Using the records that appear below, write out exactly the lines from the one with "me = bpy.data.meshes.new(name)" through the one with "return prism(name, pts, z0, z1, m)", keeping both end lines.

· · · ·

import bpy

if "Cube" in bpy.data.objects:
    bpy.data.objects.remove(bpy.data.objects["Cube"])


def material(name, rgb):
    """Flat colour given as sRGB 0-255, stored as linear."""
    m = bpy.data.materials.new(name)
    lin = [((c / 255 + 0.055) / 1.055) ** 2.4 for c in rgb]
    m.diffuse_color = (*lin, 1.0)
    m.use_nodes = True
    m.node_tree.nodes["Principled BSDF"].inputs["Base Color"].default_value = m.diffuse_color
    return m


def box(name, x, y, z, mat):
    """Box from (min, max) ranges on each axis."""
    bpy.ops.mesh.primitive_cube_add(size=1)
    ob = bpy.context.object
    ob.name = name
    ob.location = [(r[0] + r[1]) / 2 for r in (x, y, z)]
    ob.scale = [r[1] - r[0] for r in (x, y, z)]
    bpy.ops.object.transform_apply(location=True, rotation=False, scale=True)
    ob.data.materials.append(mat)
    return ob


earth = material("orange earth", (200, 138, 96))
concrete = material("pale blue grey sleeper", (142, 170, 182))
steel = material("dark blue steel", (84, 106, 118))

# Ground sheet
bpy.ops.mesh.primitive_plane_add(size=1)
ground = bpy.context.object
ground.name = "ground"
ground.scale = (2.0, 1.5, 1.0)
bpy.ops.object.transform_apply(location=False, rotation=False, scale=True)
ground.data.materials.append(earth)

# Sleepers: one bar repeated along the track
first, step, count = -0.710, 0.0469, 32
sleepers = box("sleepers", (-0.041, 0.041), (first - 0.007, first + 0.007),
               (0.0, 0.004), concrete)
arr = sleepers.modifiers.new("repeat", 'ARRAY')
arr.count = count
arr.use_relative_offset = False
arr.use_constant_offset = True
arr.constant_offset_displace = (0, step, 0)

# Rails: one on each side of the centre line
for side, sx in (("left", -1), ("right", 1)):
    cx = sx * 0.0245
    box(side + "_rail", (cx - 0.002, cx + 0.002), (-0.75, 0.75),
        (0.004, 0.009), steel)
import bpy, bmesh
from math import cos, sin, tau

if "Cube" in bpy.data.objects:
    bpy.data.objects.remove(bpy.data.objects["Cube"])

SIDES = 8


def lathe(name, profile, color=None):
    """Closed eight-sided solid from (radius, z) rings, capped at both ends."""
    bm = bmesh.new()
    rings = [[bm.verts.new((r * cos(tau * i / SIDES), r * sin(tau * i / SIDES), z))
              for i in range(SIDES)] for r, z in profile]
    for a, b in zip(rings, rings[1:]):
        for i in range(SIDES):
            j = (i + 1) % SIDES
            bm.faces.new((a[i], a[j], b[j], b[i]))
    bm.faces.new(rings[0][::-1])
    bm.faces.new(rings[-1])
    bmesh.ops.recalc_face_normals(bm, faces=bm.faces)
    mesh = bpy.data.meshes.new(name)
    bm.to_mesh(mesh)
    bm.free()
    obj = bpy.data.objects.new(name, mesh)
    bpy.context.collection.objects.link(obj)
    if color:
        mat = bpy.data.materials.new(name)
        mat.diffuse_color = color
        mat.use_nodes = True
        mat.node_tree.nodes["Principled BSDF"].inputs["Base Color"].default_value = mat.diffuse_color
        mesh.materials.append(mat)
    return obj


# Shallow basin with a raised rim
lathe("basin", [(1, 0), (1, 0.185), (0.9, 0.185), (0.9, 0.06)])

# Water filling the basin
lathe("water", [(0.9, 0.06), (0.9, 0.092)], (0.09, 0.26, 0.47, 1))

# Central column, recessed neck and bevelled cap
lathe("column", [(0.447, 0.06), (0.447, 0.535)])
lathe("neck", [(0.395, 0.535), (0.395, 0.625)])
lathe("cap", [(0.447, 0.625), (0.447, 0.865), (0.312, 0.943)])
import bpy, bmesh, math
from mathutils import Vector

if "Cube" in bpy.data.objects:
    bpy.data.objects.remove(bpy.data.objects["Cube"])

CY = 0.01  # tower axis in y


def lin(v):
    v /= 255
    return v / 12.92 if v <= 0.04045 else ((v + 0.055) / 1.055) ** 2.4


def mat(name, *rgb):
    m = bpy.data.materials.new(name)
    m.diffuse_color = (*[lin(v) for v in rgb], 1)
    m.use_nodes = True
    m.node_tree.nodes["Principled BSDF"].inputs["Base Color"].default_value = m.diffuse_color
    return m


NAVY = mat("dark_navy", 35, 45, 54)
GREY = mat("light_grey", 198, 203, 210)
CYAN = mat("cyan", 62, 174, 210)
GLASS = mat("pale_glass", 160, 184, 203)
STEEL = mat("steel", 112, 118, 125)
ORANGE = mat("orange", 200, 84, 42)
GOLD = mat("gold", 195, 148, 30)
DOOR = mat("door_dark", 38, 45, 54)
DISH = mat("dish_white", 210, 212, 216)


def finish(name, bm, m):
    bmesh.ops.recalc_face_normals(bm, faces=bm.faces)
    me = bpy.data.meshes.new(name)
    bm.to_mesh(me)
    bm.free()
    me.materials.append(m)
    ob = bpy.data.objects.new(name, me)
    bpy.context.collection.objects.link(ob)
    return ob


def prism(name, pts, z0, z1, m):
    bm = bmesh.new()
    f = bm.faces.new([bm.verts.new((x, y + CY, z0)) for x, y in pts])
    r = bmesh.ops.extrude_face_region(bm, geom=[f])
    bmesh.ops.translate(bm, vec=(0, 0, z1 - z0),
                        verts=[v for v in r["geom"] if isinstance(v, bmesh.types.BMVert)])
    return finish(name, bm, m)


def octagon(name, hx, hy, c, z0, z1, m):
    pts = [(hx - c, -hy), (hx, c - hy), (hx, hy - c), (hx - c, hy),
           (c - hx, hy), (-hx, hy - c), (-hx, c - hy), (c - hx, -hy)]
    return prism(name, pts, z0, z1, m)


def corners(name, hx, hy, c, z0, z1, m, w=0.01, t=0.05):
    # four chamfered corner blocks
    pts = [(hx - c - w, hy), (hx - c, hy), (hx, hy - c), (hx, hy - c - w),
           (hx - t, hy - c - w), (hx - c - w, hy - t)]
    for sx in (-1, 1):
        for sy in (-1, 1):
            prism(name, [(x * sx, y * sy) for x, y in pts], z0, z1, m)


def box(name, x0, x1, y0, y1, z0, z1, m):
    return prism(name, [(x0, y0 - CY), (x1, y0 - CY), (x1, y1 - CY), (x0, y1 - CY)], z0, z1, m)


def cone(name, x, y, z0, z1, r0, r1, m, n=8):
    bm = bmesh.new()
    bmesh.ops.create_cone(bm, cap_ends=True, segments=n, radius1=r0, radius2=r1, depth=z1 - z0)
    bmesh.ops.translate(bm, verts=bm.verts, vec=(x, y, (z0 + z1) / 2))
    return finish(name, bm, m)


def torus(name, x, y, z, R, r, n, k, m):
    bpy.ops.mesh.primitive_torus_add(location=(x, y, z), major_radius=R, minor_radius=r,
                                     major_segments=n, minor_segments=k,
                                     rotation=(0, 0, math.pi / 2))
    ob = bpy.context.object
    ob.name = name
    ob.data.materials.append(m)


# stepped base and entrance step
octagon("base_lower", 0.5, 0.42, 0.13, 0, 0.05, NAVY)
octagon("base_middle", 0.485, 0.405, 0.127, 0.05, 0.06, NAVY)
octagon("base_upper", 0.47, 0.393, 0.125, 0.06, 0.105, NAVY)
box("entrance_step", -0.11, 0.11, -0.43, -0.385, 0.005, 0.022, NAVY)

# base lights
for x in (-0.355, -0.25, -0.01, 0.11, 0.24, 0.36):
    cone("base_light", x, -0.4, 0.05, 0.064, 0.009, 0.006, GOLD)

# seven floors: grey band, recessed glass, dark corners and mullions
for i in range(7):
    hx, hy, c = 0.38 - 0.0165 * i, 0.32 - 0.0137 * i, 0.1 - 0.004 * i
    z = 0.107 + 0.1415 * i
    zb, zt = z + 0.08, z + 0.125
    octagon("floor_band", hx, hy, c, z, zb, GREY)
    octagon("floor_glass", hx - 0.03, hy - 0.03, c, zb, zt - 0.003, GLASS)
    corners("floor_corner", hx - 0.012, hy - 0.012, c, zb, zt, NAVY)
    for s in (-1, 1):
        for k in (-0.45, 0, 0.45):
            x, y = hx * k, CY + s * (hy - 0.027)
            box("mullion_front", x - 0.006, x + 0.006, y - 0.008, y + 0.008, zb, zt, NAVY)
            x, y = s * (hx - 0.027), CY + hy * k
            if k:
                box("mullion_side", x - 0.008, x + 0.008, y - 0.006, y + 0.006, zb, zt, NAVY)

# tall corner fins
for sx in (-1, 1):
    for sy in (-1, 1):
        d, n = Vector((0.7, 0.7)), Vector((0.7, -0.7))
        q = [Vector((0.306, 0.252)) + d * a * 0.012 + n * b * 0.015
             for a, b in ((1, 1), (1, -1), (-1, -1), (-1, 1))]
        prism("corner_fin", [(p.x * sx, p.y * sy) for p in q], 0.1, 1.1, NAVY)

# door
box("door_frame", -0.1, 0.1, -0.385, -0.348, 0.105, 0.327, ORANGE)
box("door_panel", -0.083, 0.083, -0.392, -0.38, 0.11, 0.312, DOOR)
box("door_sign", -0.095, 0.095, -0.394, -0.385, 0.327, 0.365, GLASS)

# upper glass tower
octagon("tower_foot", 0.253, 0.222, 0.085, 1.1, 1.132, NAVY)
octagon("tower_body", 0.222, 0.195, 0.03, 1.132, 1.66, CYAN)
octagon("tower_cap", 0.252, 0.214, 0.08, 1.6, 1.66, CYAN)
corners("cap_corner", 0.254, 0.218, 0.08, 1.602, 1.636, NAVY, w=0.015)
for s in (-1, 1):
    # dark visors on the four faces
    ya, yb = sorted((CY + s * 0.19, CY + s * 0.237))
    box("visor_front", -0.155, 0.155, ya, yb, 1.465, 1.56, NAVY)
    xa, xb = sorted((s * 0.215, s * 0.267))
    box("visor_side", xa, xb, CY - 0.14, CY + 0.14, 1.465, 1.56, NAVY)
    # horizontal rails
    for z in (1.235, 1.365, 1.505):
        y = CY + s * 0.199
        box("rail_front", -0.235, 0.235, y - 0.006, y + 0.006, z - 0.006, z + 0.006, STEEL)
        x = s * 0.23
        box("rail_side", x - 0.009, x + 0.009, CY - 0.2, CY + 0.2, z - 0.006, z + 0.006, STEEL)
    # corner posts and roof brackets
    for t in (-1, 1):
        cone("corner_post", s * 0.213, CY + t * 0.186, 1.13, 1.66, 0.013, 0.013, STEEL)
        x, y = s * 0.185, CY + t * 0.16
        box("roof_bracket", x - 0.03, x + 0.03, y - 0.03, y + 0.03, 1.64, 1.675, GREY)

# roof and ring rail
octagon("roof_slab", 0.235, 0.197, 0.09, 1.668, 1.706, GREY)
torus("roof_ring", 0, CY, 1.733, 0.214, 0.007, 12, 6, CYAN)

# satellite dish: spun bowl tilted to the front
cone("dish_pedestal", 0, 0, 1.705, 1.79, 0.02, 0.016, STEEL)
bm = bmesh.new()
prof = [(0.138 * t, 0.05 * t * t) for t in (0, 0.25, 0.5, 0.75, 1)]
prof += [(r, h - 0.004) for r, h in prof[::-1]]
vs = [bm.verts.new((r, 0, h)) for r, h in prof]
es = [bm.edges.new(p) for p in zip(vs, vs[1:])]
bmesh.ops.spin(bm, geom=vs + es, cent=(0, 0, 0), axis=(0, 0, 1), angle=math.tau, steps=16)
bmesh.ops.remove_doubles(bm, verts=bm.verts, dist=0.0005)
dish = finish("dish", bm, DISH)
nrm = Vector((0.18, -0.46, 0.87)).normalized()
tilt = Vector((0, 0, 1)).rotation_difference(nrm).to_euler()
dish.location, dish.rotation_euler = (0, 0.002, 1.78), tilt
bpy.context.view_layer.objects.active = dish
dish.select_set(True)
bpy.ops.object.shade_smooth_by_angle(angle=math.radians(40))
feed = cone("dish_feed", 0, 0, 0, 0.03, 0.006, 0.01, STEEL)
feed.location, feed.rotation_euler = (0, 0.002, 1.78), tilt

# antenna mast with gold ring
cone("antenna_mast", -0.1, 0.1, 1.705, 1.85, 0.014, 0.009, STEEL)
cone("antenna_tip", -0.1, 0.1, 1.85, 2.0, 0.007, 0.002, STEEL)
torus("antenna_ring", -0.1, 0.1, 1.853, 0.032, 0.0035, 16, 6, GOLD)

· · · ·

RESPONSE:
    me = bpy.data.meshes.new(name)
    bm.to_mesh(me)
    bm.free()
    me.materials.append(m)
    ob = bpy.data.objects.new(name, me)
    bpy.context.collection.objects.link(ob)
    return ob


def prism(name, pts, z0, z1, m):
    bm = bmesh.new()
    f = bm.faces.new([bm.verts.new((x, y + CY, z0)) for x, y in pts])
    r = bmesh.ops.extrude_face_region(bm, geom=[f])
    bmesh.ops.translate(bm, vec=(0, 0, z1 - z0),
                        verts=[v for v in r["geom"] if isinstance(v, bmesh.types.BMVert)])
    return finish(name, bm, m)


def octagon(name, hx, hy, c, z0, z1, m):
    pts = [(hx - c, -hy), (hx, c - hy), (hx, hy - c), (hx - c, hy),
           (c - hx, hy), (-hx, hy - c), (-hx, c - hy), (c - hx, -hy)]
    return prism(name, pts, z0, z1, m)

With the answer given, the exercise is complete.